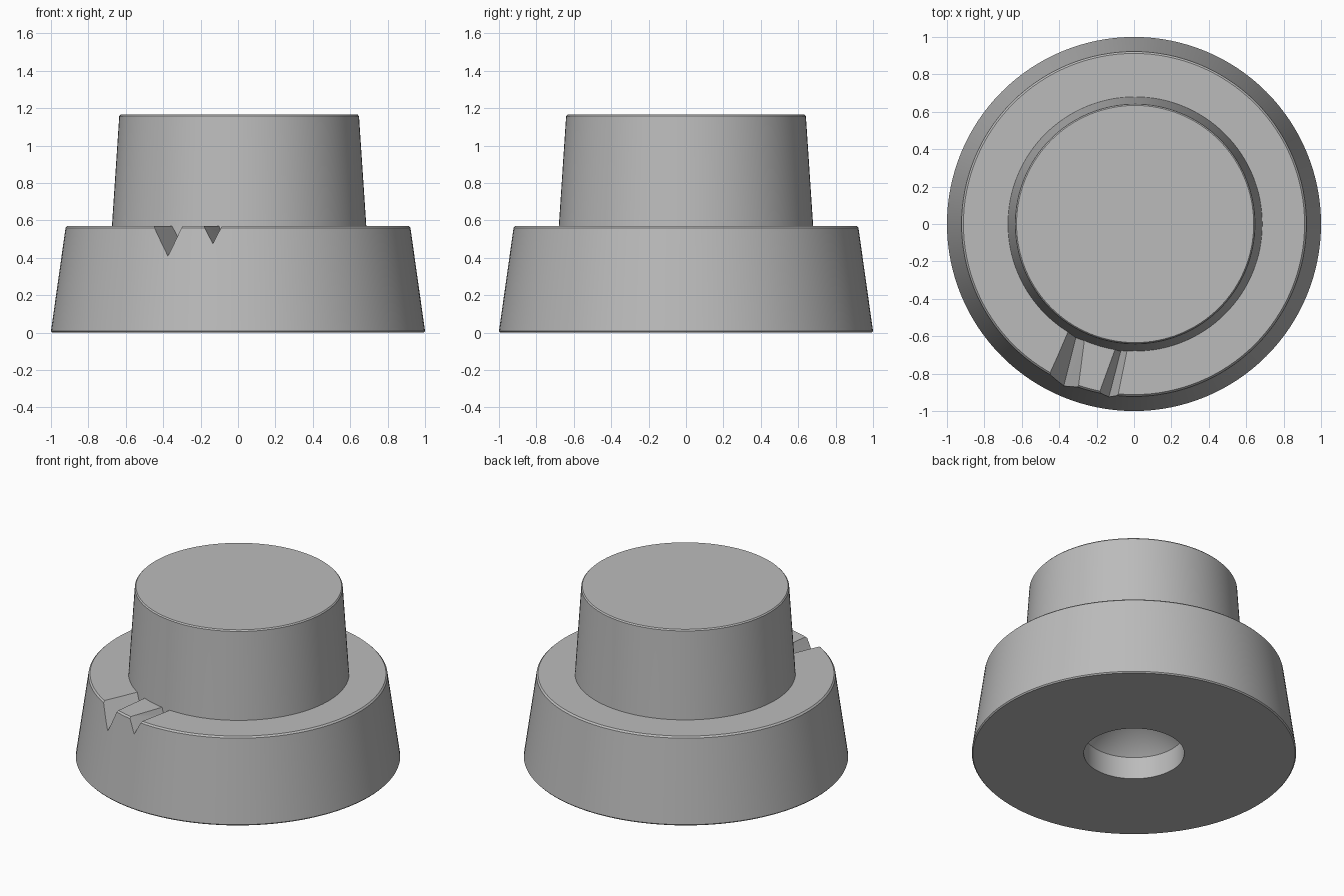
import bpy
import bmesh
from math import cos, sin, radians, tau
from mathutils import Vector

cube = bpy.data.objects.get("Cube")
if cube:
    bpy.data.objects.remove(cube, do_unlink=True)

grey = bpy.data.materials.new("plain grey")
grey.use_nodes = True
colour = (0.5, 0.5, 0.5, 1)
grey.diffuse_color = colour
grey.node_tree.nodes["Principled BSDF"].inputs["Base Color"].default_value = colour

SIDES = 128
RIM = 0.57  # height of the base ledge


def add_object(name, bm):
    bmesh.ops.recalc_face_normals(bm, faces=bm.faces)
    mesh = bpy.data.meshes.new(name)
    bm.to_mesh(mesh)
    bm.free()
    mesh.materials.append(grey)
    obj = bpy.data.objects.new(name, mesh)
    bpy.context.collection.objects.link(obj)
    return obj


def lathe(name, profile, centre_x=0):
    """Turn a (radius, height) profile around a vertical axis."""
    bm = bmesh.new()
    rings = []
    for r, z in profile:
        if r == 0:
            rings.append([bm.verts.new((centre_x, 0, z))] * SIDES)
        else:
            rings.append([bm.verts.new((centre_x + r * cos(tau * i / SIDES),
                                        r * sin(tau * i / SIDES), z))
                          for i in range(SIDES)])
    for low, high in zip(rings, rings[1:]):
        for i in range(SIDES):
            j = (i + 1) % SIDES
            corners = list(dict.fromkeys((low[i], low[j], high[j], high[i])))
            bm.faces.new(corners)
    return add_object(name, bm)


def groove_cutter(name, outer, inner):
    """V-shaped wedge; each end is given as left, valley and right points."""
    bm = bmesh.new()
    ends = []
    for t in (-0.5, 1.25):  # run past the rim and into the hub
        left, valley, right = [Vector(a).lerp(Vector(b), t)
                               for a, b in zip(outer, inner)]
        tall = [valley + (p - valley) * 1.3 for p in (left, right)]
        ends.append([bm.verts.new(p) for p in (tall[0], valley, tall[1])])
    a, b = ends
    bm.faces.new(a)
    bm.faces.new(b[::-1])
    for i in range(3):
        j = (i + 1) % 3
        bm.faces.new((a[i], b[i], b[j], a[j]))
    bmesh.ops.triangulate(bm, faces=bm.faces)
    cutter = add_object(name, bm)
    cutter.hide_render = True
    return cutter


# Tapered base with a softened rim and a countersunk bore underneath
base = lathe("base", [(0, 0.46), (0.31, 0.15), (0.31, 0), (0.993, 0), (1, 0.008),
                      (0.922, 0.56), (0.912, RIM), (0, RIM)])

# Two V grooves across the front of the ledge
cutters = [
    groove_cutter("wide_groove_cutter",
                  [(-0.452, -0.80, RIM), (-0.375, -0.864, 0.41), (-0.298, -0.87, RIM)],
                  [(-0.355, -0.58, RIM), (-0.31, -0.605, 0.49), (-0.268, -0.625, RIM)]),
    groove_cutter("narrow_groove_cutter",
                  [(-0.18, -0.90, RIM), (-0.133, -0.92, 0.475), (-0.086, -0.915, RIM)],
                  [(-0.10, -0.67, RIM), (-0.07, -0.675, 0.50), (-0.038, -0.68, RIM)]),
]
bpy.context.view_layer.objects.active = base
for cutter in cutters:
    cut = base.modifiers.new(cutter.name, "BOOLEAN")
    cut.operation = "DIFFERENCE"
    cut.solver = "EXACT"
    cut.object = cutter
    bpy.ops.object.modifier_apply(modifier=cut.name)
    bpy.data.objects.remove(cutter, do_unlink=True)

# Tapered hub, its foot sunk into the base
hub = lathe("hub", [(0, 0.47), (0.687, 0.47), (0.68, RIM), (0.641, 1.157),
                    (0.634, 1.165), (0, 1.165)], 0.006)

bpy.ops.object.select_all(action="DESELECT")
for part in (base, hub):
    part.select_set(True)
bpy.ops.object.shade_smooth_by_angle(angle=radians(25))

····················

Your reply should be the full data above, copied exactly, with no pictures in it.

▶ [Your response]:
import bpy
import bmesh
from math import cos, sin, radians, tau
from mathutils import Vector

cube = bpy.data.objects.get("Cube")
if cube:
    bpy.data.objects.remove(cube, do_unlink=True)

grey = bpy.data.materials.new("plain grey")
grey.use_nodes = True
colour = (0.5, 0.5, 0.5, 1)
grey.diffuse_color = colour
grey.node_tree.nodes["Principled BSDF"].inputs["Base Color"].default_value = colour

SIDES = 128
RIM = 0.57  # height of the base ledge


def add_object(name, bm):
    bmesh.ops.recalc_face_normals(bm, faces=bm.faces)
    mesh = bpy.data.meshes.new(name)
    bm.to_mesh(mesh)
    bm.free()
    mesh.materials.append(grey)
    obj = bpy.data.objects.new(name, mesh)
    bpy.context.collection.objects.link(obj)
    return obj


def lathe(name, profile, centre_x=0):
    """Turn a (radius, height) profile around a vertical axis."""
    bm = bmesh.new()
    rings = []
    for r, z in profile:
        if r == 0:
            rings.append([bm.verts.new((centre_x, 0, z))] * SIDES)
        else:
            rings.append([bm.verts.new((centre_x + r * cos(tau * i / SIDES),
                                        r * sin(tau * i / SIDES), z))
                          for i in range(SIDES)])
    for low, high in zip(rings, rings[1:]):
        for i in range(SIDES):
            j = (i + 1) % SIDES
            corners = list(dict.fromkeys((low[i], low[j], high[j], high[i])))
            bm.faces.new(corners)
    return add_object(name, bm)


def groove_cutter(name, outer, inner):
    """V-shaped wedge; each end is given as left, valley and right points."""
    bm = bmesh.new()
    ends = []
    for t in (-0.5, 1.25):  # run past the rim and into the hub
        left, valley, right = [Vector(a).lerp(Vector(b), t)
                               for a, b in zip(outer, inner)]
        tall = [valley + (p - valley) * 1.3 for p in (left, right)]
        ends.append([bm.verts.new(p) for p in (tall[0], valley, tall[1])])
    a, b = ends
    bm.faces.new(a)
    bm.faces.new(b[::-1])
    for i in range(3):
        j = (i + 1) % 3
        bm.faces.new((a[i], b[i], b[j], a[j]))
    bmesh.ops.triangulate(bm, faces=bm.faces)
    cutter = add_object(name, bm)
    cutter.hide_render = True
    return cutter


# Tapered base with a softened rim and a countersunk bore underneath
base = lathe("base", [(0, 0.46), (0.31, 0.15), (0.31, 0), (0.993, 0), (1, 0.008),
                      (0.922, 0.56), (0.912, RIM), (0, RIM)])

# Two V grooves across the front of the ledge
cutters = [
    groove_cutter("wide_groove_cutter",
                  [(-0.452, -0.80, RIM), (-0.375, -0.864, 0.41), (-0.298, -0.87, RIM)],
                  [(-0.355, -0.58, RIM), (-0.31, -0.605, 0.49), (-0.268, -0.625, RIM)]),
    groove_cutter("narrow_groove_cutter",
                  [(-0.18, -0.90, RIM), (-0.133, -0.92, 0.475), (-0.086, -0.915, RIM)],
                  [(-0.10, -0.67, RIM), (-0.07, -0.675, 0.50), (-0.038, -0.68, RIM)]),
]
bpy.context.view_layer.objects.active = base
for cutter in cutters:
    cut = base.modifiers.new(cutter.name, "BOOLEAN")
    cut.operation = "DIFFERENCE"
    cut.solver = "EXACT"
    cut.object = cutter
    bpy.ops.object.modifier_apply(modifier=cut.name)
    bpy.data.objects.remove(cutter, do_unlink=True)

# Tapered hub, its foot sunk into the base
hub = lathe("hub", [(0, 0.47), (0.687, 0.47), (0.68, RIM), (0.641, 1.157),
                    (0.634, 1.165), (0, 1.165)], 0.006)

bpy.ops.object.select_all(action="DESELECT")
for part in (base, hub):
    part.select_set(True)
bpy.ops.object.shade_smooth_by_angle(angle=radians(25))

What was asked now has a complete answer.